Connie Gualano is the alumnae/i relations manager for the Sisters of Providence. You may reach her at 812-535-2811 or by email at email@example.com.
History of St. Agnes Academy, Indianapolis
In the state capitol of Indianapolis, Bishop Silas Chatard was eager for the Sisters of Providence to open a first class girls’ academy. He bought the Conduit mansion across the street from St. peter and Paul Cathedral on North Meridian Street. The bishop bought the mansion for $26,000 and deeded it to the Sisters in 1892. The Conduit house had to be renovated to make it a suitable academy. It was a typical Victorian mansion. Converting the frame building into school rooms was a heavy financial burden on the community of Sisters, but it was done in hopes the school would become a leading academy in Indianapolis.
Sister Camilla Morrison was the first Superior and she was aided by 11 Sisters. In 1893, Laura Byeher, age 12, was the first student to register. On June 7, 1897, the first three graduates from St. Agnes were Mary Reaume, Adelaide Thale and Mary Helmer. Each graduate gave an oral essay the day they graduated. After each essay was given, other students played instruments: The piano, the violin and the Mandolin.
St. Agnes was a boarding school from 1893 until 1932. The boarders could only have Saturday visitors and no phone calls were permitted except from parents or guardians. Their extracurricular activities were projects planned from Sodality. In 1909, students began wearing uniforms. St. Agnes also became a grade school used by Cathedral. In 1908, a newer building was erected facing Meridian Street. The old mansion was moved behind the newer building. In November 1922, the old building, the Conduit mansion, was razed.
The last class to graduate from St. Agnes was in 1970. Letters in the archives tell of the lack of money to pay utilities at St. Agnes. Ladywood was well equipped to help. They had better facilities, and the larger enrollment would help Ladywood. The two schools formed Ladywood-St. Agnes in 1970.
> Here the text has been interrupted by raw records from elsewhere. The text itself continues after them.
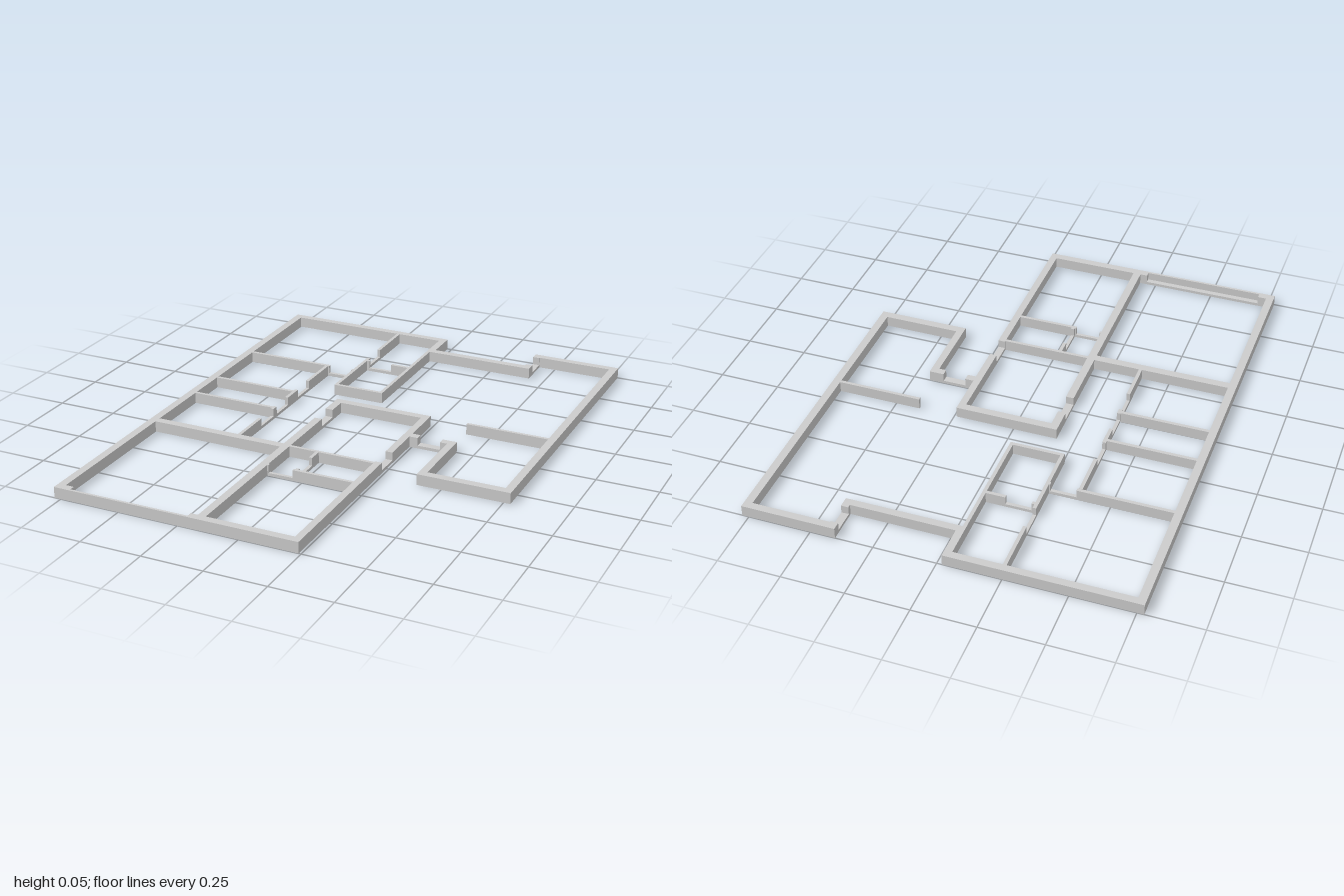
import * as THREE from 'three';

const H = 0.045;    // wall height
const SILL = 0.012; // height left standing under a door opening

export function createModel() {
  const model = new THREE.Group();
  const mat = new THREE.MeshStandardMaterial({ color: 0xcccccc, flatShading: true });

  const box = (parent, name, x0, x1, z0, z1, h) => {
    const m = new THREE.Mesh(new THREE.BoxGeometry(x1 - x0, h, z1 - z0), mat);
    m.name = name;
    m.position.set((x0 + x1) / 2, h / 2, (z0 + z1) / 2);
    parent.add(m);
  };

  // A straight wall; doors are [from, to] spans along its longer direction
  const wall = (name, x0, x1, z0, z1, doors = []) => {
    const g = new THREE.Group();
    g.name = name;
    model.add(g);
    const alongX = x1 - x0 > z1 - z0;
    const piece = (part, a, b, h) => alongX
      ? box(g, part, a, b, z0, z1, h)
      : box(g, part, x0, x1, a, b, h);
    let at = alongX ? x0 : z0;
    for (const [a, b] of doors) {
      piece('wallSection', at, a, H);
      piece('doorSill', a, b, SILL);
      at = b;
    }
    piece('wallSection', at, alongX ? x1 : z1, H);
  };

  // Thick outer walls
  wall('leftOuterWall', -0.777, -0.745, -1, 1);
  wall('backWall', -0.745, -0.02, -1, -0.97);
  wall('backReturnWall', -0.05, -0.02, -0.97, -0.83);
  wall('backRecessWall', -0.02, 0.43, -0.86, -0.83);
  wall('livingReturnWall', 0.4, 0.43, -0.97, -0.86, [[-0.965, -0.875]]);
  wall('livingBackWall', 0.4, 0.745, -1, -0.97);
  wall('livingOuterWall', 0.745, 0.777, -1, 0.33);
  wall('livingFrontWall', 0.43, 0.745, 0.297, 0.33);
  wall('porchSideWall', 0.4, 0.43, 0.03, 0.33);
  wall('entryWall', 0.24, 0.43, 0, 0.03, [[0.275, 0.37]]);

  // Central block and garage
  wall('hallWall', -0.18, 0.24, -0.187, -0.155);
  wall('centralWall', -0.18, -0.148, -0.155, 0.97, [[-0.075, 0.025]]);
  wall('porchInnerWall', 0.211, 0.24, -0.155, 0.97, [[0.195, 0.295]]);
  wall('garageBackWall', -0.745, -0.18, 0.297, 0.33);
  wall('frontWall', -0.745, 0.24, 0.968, 1, [[-0.71, -0.21]]);
  box(model, 'garageDoor', -0.71, -0.21, 0.99, 1, H);

  // Thin partitions
  wall('livingPartition', 0.4, 0.745, -0.188, -0.175);
  wall('closetBackPartition', -0.148, 0.211, 0.3, 0.313);
  wall('closetFrontPartition', -0.148, 0.211, 0.485, 0.498, [[-0.142, -0.04]]);
  wall('closetDivider', -0.034, -0.02, 0.313, 0.485, [[0.37, 0.475]]);
  wall('corridorPartition', -0.385, -0.371, -0.49, 0.297,
    [[-0.305, -0.2], [-0.11, -0.008], [0.02, 0.125]]);
  wall('bedroomPartition', -0.745, -0.257, -0.505, -0.491, [[-0.366, -0.262]]);
  for (const z of [-0.188, -0.004]) wall('roomDivider', -0.745, -0.385, z, z + 0.014);
  wall('bathLeftPartition', -0.257, -0.243, -0.97, -0.32, [[-0.755, -0.65]]);
  wall('bathRightPartition', -0.05, -0.036, -0.83, -0.32);
  wall('bathDivider', -0.243, -0.05, -0.63, -0.616, [[-0.232, -0.128]]);
  wall('bathFrontPartition', -0.257, -0.036, -0.33, -0.316);

  return model;
}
A few years later, the Sisters decided to give up ownership of the high schools. They sold Ladywood-St. Agnes to Cathedral High School with the agreement the new school would be a co-educational institution. A number of Sisters remained on the Ladywood campups and continued to minister education and religion to the young men and women at Cathedral High School.